What to do ▸
Restate word for word the lines of the entries below, starting with the line that holds "plan += [(-0.70, -0.13), (-1, -0.255)]" and ending with the line that holds "slot = box(x", and no others.

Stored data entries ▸
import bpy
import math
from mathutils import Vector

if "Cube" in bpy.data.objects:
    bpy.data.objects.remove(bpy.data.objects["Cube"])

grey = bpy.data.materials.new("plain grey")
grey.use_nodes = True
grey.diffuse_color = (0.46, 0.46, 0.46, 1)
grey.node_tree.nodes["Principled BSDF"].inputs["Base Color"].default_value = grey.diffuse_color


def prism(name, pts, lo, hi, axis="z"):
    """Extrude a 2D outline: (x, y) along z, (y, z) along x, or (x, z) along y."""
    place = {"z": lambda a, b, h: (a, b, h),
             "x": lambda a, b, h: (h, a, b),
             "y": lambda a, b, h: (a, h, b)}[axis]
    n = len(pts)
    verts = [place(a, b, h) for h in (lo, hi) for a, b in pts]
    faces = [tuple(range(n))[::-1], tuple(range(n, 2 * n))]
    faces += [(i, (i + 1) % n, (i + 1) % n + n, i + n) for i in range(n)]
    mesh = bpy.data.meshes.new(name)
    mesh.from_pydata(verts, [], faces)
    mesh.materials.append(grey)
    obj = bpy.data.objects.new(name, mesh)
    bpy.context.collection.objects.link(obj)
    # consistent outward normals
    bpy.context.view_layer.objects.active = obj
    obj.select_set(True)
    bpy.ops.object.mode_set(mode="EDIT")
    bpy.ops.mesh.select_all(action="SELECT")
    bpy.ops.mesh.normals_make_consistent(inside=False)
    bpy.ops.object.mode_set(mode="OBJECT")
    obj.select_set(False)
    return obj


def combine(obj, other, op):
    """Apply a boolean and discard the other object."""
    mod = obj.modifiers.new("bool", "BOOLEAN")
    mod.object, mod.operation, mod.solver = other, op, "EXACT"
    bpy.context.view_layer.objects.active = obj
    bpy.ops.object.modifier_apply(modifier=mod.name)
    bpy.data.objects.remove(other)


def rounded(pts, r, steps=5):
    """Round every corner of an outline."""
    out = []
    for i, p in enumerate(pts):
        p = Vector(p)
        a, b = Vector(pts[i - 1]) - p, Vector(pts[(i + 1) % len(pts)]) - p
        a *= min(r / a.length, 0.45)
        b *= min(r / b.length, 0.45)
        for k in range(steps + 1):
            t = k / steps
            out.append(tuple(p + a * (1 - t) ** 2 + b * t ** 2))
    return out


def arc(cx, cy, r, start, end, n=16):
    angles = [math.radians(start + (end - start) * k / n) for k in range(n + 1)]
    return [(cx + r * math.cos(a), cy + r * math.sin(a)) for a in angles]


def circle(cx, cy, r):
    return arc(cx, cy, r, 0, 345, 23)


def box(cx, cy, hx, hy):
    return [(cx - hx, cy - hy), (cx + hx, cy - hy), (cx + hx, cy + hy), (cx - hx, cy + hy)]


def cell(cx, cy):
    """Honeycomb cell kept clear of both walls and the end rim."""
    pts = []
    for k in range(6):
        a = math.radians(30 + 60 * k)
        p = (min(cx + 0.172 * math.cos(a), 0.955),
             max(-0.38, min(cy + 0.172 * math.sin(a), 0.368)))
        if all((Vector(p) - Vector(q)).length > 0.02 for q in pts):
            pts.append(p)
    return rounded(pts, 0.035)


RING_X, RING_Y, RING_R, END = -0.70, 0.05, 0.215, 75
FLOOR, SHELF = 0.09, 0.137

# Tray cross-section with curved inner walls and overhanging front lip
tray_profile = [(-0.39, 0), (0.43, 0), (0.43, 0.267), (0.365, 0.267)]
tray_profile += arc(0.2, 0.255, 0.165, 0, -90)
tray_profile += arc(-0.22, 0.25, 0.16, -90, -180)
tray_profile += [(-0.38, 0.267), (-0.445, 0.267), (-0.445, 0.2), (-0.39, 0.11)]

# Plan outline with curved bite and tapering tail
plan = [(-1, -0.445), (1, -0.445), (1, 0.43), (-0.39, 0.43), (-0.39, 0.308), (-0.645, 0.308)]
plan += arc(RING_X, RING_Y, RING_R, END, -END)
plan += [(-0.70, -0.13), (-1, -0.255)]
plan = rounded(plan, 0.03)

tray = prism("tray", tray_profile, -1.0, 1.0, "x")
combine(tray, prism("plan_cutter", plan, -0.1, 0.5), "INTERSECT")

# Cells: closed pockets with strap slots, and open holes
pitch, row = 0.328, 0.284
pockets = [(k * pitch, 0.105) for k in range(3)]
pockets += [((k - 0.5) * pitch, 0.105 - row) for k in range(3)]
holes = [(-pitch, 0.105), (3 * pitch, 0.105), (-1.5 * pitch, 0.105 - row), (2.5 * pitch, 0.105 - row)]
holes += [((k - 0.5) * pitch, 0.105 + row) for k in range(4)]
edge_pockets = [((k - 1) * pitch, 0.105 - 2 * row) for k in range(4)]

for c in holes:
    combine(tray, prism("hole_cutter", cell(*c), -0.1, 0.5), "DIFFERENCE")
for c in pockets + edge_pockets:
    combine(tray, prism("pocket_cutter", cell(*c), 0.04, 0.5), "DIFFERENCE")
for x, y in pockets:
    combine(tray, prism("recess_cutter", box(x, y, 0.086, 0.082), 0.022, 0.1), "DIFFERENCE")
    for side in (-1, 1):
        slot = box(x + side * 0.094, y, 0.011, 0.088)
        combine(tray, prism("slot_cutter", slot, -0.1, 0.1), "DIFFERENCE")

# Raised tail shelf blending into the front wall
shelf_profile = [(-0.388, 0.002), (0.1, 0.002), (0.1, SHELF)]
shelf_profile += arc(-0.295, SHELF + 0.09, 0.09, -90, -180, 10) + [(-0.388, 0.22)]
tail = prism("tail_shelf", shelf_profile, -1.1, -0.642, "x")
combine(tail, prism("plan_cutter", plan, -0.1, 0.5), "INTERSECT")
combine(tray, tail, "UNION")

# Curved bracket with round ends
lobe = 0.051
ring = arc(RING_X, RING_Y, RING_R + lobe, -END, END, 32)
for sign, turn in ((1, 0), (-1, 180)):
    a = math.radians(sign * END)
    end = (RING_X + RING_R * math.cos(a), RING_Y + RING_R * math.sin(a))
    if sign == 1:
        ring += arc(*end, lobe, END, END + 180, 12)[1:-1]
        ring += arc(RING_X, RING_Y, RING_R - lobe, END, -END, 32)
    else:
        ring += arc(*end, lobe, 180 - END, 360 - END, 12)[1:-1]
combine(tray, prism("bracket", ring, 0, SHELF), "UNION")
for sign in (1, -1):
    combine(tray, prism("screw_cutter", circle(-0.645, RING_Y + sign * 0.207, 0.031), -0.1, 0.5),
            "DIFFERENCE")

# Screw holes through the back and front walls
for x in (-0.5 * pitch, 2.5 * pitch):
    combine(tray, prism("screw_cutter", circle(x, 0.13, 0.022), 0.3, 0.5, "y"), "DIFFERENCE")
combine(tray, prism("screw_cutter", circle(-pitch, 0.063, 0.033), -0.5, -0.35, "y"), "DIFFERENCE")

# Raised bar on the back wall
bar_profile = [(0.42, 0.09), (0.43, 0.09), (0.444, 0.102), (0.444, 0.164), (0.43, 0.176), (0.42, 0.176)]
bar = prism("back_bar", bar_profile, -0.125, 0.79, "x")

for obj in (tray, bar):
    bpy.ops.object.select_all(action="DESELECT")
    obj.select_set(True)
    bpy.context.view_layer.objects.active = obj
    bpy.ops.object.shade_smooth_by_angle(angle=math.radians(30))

Problem solution ▸
plan += [(-0.70, -0.13), (-1, -0.255)]
plan = rounded(plan, 0.03)

tray = prism("tray", tray_profile, -1.0, 1.0, "x")
combine(tray, prism("plan_cutter", plan, -0.1, 0.5), "INTERSECT")

# Cells: closed pockets with strap slots, and open holes
pitch, row = 0.328, 0.284
pockets = [(k * pitch, 0.105) for k in range(3)]
pockets += [((k - 0.5) * pitch, 0.105 - row) for k in range(3)]
holes = [(-pitch, 0.105), (3 * pitch, 0.105), (-1.5 * pitch, 0.105 - row), (2.5 * pitch, 0.105 - row)]
holes += [((k - 0.5) * pitch, 0.105 + row) for k in range(4)]
edge_pockets = [((k - 1) * pitch, 0.105 - 2 * row) for k in range(4)]

for c in holes:
    combine(tray, prism("hole_cutter", cell(*c), -0.1, 0.5), "DIFFERENCE")
for c in pockets + edge_pockets:
    combine(tray, prism("pocket_cutter", cell(*c), 0.04, 0.5), "DIFFERENCE")
for x, y in pockets:
    combine(tray, prism("recess_cutter", box(x, y, 0.086, 0.082), 0.022, 0.1), "DIFFERENCE")
    for side in (-1, 1):
        slot = box(x + side * 0.094, y, 0.011, 0.088)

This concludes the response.